This blue and white porcelain features a unique glaze. There are two carp and other fish cavorting in grassy waters, with the Mandarin character for Longevity in the center. Each stroke begins and ends at the same point, exhibiting an exhilarating symmetry, which is very clearly accomplished. The reverse bears the name “Harmony” which is likely the producer’s firm name.
Twin Fish Blue and White Small Platter
Sunset atop the water’s surface, as the fish gleefully jump forth to enjoy the skies hues at dusk. There are three grasses astride the platter, and in the middle is the name of the artisanal craftsman “Lien Xing”.
Blue and White Two Eared Bottles
These delicate blue and white pieces were cool and perfect for storing dried goods to prevent spoilage, and were often used for expensive medicine or foods to keep them fresh. This two eared design with round golden circle shapes can be carried by hand, and the lid is interlocking, so it can be conveniently opened and closed, while also providing a lovely aesthetic sense.
Narcissus Bowl
The lunar New Year is the season of the narcissus in bloom, when families all love to decorate their homes with blossoms to ensure a fragrant new year’s ambience. When the narcissus begins to bud, it is cleaned and removed to these narcissus bowls where it will enjoy symbiosis with the lovely bowl evoking the idea of man and nature, individual and family, in a lovely harmony.
Earthen Jar
Earthen Jars come in all shapes and sizes, often referred to as large mouth or small mouth depending on the size of their openings; or as flat or pointed ends; or by their tanks as spherical or cylindrical. Regardless of their form, they all emphasize practicality. Most old-fashioned jars were glazed, and the names of most jars follow after the primary use unique to any specific design.
Oil Lamp Filler
Traditional oil lamps relied mostly on vegetable oils (peanut, rapeseed) as fuel. For safety reasons, their oil pans were small and shallow ensuing limited oil storage capacity, requiring more frequent refilling.
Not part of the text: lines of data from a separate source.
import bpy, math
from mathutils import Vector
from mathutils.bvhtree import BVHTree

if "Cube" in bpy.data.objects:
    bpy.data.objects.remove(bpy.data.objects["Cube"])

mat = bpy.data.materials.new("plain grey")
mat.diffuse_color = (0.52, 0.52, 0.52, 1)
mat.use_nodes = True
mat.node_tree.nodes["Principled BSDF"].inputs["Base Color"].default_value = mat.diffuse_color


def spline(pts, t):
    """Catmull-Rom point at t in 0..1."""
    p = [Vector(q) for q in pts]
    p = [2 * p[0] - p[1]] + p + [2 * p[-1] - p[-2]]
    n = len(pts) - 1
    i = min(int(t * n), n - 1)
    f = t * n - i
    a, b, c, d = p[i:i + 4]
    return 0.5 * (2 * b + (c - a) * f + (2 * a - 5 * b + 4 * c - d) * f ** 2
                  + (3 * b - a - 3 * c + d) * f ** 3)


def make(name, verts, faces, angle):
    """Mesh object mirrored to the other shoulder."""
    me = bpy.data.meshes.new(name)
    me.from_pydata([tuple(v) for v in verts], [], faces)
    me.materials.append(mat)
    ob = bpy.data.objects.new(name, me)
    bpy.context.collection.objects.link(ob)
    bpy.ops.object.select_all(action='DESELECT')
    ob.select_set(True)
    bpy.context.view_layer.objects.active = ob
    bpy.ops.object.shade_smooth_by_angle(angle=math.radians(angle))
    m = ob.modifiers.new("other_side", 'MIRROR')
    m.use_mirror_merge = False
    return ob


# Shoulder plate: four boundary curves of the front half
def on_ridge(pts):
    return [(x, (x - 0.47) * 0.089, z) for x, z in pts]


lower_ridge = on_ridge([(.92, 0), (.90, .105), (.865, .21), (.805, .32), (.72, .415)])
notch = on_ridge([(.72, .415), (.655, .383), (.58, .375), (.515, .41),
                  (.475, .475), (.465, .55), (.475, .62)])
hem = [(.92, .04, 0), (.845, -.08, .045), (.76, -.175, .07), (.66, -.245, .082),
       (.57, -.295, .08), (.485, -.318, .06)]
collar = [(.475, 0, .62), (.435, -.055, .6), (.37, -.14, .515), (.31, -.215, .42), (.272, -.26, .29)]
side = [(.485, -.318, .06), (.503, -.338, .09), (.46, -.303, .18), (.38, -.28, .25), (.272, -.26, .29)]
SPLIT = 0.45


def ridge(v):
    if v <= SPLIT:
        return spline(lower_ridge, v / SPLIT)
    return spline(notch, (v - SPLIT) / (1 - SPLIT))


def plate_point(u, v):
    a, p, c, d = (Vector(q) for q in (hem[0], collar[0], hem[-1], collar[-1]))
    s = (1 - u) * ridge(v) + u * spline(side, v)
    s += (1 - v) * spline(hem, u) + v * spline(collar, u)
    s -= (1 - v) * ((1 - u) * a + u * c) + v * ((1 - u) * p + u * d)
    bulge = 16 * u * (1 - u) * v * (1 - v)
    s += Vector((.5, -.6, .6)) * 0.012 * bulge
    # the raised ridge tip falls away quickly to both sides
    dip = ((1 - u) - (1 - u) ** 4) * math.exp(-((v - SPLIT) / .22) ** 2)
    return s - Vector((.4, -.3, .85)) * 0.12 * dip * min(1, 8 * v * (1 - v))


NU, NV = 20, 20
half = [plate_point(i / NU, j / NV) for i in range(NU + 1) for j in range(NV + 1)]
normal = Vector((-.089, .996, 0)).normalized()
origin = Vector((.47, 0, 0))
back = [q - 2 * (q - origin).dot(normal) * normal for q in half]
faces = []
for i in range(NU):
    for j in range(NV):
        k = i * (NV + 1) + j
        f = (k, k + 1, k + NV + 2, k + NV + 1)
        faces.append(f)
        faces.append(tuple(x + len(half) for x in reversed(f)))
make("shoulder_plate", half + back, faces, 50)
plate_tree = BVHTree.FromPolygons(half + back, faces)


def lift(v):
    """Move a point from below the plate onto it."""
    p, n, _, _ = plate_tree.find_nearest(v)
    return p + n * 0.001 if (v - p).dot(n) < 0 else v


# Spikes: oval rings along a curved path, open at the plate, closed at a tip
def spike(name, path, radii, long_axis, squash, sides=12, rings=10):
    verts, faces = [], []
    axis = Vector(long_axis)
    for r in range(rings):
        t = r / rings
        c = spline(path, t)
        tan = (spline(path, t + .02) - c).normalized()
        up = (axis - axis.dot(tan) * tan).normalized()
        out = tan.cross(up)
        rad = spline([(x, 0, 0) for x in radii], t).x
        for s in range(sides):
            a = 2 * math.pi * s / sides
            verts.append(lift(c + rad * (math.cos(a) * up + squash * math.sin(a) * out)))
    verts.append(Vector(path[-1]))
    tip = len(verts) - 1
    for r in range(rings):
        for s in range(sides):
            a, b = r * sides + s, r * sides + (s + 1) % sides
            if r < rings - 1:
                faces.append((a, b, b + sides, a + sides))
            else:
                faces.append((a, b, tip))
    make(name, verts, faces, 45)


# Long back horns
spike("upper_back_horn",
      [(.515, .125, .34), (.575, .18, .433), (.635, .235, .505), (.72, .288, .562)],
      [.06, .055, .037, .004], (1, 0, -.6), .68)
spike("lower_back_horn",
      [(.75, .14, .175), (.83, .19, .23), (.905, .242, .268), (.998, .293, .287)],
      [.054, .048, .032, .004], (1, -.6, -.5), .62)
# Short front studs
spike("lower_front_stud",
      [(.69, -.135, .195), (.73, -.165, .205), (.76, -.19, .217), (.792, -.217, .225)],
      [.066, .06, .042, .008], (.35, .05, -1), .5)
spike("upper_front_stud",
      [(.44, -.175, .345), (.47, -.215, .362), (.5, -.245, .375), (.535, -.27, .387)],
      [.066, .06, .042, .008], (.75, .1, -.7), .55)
Refilling was accomplished as if one was pouring hot tea, very carefully, and the bottom oil lamps basin would hold water to help prevent insect invasions of the lamp’s oil.